Meet Ogheneovo Jatto from Nigeria. Ms. Jatto is a fifth-year electrical engineering student.
JL: Why did you choose Memorial University for your undergraduate engineering studies?
OJ: I love the co-op program Memorial engineering offers engineering students. I believed the opportunity would be great. I loved the chance to move to a new environment and meet new people with different cultures. I also liked the affordability of the tuition.
JL: Tell us about your background before coming to Memorial for your undergraduate engineering studies.
OJ: Prior to joining Memorial engineering, I knew about coding but I was never interested and I did not think I would find myself doing it. My first year at Memorial was the first time I learned programming. I did not enjoy it because it was challenging and coupled with the other courses I was taking I did not have much time to practise. That is when my interest in programming piqued, and I started learning it in my spare time. I always had engineering in mind but not electrical engineering. I wanted to be an aerospace engineer, but Memorial does not have that option and in my first year I grew to love the electrical engineering courses, so I chose that major. When it came to working with my hands, I was the last person to look at, but since coming to university I have grown to like hands-on activities.
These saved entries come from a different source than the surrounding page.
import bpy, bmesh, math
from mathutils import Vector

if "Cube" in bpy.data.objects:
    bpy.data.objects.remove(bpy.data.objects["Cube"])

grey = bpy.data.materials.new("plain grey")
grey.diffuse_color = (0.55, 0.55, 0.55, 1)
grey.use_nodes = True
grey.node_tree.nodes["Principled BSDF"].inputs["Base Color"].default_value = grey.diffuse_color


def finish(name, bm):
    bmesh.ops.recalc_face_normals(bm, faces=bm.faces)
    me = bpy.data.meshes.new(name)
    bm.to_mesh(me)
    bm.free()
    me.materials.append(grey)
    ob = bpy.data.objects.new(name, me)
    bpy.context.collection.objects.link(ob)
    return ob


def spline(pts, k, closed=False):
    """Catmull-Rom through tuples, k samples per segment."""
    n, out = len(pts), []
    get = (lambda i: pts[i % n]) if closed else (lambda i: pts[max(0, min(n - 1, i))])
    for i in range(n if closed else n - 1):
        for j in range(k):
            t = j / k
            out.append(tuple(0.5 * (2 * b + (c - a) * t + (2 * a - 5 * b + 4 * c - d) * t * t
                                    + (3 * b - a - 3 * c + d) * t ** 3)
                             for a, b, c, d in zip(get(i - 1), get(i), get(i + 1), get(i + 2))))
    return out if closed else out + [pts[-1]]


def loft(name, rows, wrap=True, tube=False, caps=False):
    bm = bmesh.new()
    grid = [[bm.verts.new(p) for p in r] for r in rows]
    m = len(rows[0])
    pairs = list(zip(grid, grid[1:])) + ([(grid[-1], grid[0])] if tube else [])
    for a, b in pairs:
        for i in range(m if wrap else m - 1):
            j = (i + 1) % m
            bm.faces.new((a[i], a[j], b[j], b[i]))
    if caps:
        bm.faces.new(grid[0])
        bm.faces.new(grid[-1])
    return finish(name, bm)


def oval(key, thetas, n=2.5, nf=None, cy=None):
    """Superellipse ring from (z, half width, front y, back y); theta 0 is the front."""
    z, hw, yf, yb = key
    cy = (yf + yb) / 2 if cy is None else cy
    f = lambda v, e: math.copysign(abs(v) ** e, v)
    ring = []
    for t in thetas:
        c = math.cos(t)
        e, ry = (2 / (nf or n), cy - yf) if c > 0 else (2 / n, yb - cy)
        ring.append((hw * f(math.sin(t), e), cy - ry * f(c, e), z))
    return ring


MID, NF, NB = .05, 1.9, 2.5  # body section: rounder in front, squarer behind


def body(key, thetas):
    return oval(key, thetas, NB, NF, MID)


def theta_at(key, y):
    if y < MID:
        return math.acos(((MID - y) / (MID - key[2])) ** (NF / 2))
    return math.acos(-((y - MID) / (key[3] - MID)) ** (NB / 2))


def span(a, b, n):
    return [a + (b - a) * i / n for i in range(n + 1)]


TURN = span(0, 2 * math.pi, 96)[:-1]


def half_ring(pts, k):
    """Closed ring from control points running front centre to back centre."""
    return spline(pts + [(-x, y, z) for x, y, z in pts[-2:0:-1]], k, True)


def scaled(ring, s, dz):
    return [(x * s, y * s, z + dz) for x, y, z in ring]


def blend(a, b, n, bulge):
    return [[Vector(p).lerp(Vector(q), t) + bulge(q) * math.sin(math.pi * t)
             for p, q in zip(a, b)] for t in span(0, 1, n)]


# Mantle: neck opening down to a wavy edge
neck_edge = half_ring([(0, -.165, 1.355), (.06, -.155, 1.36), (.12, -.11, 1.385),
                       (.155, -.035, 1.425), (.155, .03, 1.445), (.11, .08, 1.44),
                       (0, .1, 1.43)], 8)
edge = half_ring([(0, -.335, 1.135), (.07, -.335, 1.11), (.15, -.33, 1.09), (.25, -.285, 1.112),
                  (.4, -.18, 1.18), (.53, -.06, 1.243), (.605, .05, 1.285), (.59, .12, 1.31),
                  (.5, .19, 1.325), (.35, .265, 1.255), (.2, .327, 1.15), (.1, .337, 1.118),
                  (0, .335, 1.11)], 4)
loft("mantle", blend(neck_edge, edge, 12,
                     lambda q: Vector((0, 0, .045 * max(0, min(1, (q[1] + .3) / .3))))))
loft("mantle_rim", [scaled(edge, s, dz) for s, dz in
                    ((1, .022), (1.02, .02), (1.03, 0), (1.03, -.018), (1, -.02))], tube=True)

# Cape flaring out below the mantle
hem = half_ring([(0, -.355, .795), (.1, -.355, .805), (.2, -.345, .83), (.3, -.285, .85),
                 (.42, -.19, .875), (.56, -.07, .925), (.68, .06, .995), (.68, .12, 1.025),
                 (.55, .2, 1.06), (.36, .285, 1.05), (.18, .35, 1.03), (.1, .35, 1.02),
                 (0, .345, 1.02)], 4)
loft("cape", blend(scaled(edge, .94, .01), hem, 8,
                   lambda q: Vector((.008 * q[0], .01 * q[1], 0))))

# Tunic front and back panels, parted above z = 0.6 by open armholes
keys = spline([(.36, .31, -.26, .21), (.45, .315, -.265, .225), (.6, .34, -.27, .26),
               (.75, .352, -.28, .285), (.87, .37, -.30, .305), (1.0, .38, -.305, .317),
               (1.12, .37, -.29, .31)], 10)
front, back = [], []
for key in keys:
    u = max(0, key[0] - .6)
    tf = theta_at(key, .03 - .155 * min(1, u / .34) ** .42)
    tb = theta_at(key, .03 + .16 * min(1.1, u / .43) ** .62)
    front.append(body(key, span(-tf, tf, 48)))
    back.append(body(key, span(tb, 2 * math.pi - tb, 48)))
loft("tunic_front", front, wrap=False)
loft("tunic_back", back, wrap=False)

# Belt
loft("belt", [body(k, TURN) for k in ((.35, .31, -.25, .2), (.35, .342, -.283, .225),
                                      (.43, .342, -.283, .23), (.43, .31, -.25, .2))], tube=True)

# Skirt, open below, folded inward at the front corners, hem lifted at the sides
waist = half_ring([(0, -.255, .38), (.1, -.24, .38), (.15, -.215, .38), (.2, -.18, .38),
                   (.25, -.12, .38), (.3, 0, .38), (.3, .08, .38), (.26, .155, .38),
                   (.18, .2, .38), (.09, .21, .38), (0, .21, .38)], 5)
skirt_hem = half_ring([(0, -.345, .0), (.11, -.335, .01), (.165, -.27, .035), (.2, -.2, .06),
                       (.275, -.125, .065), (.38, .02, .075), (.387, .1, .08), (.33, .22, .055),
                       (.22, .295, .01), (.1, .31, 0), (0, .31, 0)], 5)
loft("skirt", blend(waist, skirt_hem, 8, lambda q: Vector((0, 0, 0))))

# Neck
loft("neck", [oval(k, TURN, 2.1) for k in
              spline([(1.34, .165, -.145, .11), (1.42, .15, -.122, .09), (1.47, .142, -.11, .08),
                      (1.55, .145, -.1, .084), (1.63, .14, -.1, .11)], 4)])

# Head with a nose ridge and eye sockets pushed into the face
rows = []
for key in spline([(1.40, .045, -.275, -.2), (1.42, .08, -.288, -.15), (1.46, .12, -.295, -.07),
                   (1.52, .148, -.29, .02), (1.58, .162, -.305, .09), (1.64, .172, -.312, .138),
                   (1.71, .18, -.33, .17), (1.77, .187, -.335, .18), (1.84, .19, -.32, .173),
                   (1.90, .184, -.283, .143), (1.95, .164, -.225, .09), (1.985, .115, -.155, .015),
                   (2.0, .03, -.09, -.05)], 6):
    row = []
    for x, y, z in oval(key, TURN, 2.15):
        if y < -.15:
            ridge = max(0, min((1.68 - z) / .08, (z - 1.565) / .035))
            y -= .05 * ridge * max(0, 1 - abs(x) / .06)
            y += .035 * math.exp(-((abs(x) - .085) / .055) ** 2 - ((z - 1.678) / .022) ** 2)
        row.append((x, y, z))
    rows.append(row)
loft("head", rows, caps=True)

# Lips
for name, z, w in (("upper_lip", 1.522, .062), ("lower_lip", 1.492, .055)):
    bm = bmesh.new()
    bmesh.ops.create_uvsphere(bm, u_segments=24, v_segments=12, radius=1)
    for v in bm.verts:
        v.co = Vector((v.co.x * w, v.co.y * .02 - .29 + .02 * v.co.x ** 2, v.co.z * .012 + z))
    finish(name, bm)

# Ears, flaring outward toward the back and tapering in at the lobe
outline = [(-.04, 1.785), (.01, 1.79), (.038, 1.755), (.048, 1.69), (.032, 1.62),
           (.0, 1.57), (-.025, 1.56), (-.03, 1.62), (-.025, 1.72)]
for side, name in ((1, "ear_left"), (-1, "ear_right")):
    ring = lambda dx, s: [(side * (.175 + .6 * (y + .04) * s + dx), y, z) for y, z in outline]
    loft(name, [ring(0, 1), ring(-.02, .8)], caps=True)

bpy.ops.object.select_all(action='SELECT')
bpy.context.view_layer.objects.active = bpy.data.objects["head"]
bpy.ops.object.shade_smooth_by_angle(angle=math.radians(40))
JL: What advice would you give your first-year self when you began studying engineering?
OJ: To not let anyone discourage you and to do anything you want. If you believe you have the abilities, go for it, and even if you do not have the abilities and want to try it out, you should still go for it!
JL: What do you appreciate most about the engineering program at Memorial?
OJ: I love the co-op program that the school offers. We gain work experience before graduating, which gives us a good starting point when applying for full-time jobs after graduation. I like that the professors are approachable if you have any concerns.
JL: What are some challenges you have faced and how have you overcome those challenges?
OJ: It was challenging getting work terms, especially my first one. I had a lot of disadvantages. Some people already had a first work term. I did not have any experience working because of where I came from, and some jobs only accepted permanent residents or Canadian citizens. This already puts me way at the back of the line. When I realized this, I started going to the co-op office to ask for help. I also checked every possible place to search for jobs, reached out to people on LinkedIn and attended workshops to make connections with people.
JL: What suggestions do you have for Memorial Engineering to help improve the experiences of Black engineering students?
OJ: I believe if the engineering faculty can further help us with work-terms applications, it can help to bridge the gap that we have with other students.